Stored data
◇ ◇ ◇
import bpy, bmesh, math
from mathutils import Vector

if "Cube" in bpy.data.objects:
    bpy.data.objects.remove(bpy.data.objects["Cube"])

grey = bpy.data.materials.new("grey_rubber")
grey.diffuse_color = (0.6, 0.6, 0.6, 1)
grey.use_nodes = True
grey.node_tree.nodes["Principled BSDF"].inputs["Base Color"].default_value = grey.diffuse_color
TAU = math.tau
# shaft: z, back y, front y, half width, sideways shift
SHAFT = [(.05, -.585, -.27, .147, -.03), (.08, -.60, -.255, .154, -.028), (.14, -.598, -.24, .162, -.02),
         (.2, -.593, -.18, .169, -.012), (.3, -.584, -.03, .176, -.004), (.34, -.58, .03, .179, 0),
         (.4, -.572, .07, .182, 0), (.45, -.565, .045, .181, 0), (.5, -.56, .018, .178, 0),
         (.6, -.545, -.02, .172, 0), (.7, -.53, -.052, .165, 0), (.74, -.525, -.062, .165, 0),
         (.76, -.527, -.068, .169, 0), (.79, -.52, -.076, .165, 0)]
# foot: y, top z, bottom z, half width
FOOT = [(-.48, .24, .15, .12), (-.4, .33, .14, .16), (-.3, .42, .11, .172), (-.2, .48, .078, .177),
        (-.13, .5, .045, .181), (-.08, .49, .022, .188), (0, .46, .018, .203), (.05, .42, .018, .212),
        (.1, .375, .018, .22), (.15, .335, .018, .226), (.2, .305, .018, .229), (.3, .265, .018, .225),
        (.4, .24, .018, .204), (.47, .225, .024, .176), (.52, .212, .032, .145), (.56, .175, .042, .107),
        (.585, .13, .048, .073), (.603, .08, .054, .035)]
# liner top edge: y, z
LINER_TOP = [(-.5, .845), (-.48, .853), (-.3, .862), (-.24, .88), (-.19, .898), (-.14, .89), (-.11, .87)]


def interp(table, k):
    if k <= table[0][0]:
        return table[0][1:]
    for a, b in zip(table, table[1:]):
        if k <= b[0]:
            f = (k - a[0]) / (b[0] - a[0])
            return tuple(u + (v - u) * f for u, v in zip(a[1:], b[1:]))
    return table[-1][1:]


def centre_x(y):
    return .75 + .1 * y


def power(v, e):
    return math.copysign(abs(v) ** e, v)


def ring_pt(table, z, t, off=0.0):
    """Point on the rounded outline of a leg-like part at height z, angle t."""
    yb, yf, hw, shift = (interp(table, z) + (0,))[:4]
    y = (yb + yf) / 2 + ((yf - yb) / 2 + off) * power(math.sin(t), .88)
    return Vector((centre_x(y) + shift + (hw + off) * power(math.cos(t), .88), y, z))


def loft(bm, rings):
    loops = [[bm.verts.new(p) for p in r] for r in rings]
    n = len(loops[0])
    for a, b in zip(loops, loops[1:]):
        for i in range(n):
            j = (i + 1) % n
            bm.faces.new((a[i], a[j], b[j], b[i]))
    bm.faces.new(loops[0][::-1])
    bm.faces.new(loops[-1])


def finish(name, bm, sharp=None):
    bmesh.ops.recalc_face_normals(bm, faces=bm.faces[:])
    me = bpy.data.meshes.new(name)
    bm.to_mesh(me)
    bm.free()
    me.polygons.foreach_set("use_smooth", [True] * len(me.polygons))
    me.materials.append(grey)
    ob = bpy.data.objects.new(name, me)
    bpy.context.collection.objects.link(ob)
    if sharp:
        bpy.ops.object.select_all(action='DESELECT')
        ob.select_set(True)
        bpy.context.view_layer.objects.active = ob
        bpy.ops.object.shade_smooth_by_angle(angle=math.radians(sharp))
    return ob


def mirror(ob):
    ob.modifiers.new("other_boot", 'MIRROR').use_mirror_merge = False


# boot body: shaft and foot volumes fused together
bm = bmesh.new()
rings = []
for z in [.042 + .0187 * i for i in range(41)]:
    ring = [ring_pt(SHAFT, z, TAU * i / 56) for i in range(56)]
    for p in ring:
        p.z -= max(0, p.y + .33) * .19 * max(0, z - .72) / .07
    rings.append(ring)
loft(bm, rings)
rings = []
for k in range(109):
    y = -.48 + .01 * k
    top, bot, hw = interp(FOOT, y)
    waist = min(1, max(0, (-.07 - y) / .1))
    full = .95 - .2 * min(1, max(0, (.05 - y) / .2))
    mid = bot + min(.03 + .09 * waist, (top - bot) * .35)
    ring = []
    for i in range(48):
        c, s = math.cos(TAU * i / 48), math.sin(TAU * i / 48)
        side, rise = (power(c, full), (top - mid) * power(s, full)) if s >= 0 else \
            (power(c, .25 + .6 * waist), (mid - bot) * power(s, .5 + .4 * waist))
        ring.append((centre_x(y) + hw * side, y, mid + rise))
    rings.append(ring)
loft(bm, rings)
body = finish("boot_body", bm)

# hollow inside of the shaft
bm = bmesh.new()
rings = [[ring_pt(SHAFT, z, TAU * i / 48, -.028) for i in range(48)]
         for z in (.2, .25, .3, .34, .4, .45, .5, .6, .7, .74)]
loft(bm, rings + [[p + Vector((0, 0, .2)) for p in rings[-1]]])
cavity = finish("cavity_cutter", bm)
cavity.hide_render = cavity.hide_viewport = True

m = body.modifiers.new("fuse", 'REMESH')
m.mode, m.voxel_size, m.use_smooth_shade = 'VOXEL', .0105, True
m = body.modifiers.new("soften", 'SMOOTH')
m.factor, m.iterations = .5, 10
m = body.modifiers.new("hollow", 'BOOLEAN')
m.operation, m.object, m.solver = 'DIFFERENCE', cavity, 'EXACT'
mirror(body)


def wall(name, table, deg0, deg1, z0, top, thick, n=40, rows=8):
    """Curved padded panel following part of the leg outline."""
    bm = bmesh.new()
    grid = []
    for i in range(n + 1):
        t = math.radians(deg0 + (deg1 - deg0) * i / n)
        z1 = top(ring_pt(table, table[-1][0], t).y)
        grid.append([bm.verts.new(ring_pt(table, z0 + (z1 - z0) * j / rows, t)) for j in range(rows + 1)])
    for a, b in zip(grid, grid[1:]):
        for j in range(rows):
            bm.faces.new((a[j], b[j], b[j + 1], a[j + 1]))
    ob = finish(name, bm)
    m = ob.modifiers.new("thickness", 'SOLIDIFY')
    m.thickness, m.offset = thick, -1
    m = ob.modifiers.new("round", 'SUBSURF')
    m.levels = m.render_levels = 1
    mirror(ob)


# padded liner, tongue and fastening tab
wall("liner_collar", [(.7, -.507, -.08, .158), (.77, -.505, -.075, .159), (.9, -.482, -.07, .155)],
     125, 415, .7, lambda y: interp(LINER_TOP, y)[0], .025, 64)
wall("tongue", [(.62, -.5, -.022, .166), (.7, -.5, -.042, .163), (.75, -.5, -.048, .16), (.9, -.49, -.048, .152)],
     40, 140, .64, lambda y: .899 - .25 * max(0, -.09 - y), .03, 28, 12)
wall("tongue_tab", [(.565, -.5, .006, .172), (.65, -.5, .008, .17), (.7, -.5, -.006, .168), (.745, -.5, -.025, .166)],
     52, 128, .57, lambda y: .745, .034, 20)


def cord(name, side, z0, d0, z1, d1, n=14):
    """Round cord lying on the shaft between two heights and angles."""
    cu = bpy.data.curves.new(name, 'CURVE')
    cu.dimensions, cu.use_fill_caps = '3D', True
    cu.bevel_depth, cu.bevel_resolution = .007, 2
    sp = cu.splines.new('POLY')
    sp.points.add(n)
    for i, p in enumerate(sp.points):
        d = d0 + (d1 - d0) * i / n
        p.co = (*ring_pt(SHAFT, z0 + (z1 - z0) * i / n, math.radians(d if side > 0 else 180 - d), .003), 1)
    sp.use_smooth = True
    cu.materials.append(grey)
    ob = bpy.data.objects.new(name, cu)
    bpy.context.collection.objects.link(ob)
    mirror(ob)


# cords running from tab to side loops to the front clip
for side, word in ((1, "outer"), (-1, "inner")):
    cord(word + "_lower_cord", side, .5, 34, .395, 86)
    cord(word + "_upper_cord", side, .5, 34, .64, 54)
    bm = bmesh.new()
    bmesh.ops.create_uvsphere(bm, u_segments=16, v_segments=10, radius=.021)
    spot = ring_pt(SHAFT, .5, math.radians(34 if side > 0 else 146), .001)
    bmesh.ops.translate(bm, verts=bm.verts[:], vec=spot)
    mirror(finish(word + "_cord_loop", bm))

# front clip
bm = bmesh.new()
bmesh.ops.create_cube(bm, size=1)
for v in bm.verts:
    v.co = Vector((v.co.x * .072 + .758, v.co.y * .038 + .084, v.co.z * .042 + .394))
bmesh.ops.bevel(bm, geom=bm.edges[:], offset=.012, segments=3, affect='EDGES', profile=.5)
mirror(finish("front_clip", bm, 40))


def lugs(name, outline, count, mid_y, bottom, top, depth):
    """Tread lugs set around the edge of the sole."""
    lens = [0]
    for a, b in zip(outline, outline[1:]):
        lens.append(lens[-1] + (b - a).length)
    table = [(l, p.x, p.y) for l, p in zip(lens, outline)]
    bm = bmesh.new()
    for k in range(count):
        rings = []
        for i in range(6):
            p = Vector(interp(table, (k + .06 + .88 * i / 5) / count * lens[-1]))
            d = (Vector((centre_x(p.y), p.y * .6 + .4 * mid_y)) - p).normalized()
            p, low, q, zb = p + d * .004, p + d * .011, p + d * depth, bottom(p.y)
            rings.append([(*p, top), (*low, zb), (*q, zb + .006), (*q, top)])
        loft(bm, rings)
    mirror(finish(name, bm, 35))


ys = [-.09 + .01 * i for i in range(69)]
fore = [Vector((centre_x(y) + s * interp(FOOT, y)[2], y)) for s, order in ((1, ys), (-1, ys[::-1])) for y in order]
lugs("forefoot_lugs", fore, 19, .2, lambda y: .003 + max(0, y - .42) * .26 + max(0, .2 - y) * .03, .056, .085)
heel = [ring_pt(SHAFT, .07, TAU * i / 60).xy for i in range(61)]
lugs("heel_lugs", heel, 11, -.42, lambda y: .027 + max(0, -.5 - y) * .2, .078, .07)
◇ ◇ ◇
Please retype, with no changes, the lines that run from the first line of the entries to the line with "grey.use_nodes = True", both ends included.

import bpy, bmesh, math
from mathutils import Vector

if "Cube" in bpy.data.objects:
    bpy.data.objects.remove(bpy.data.objects["Cube"])

grey = bpy.data.materials.new("grey_rubber")
grey.diffuse_color = (0.6, 0.6, 0.6, 1)
grey.use_nodes = True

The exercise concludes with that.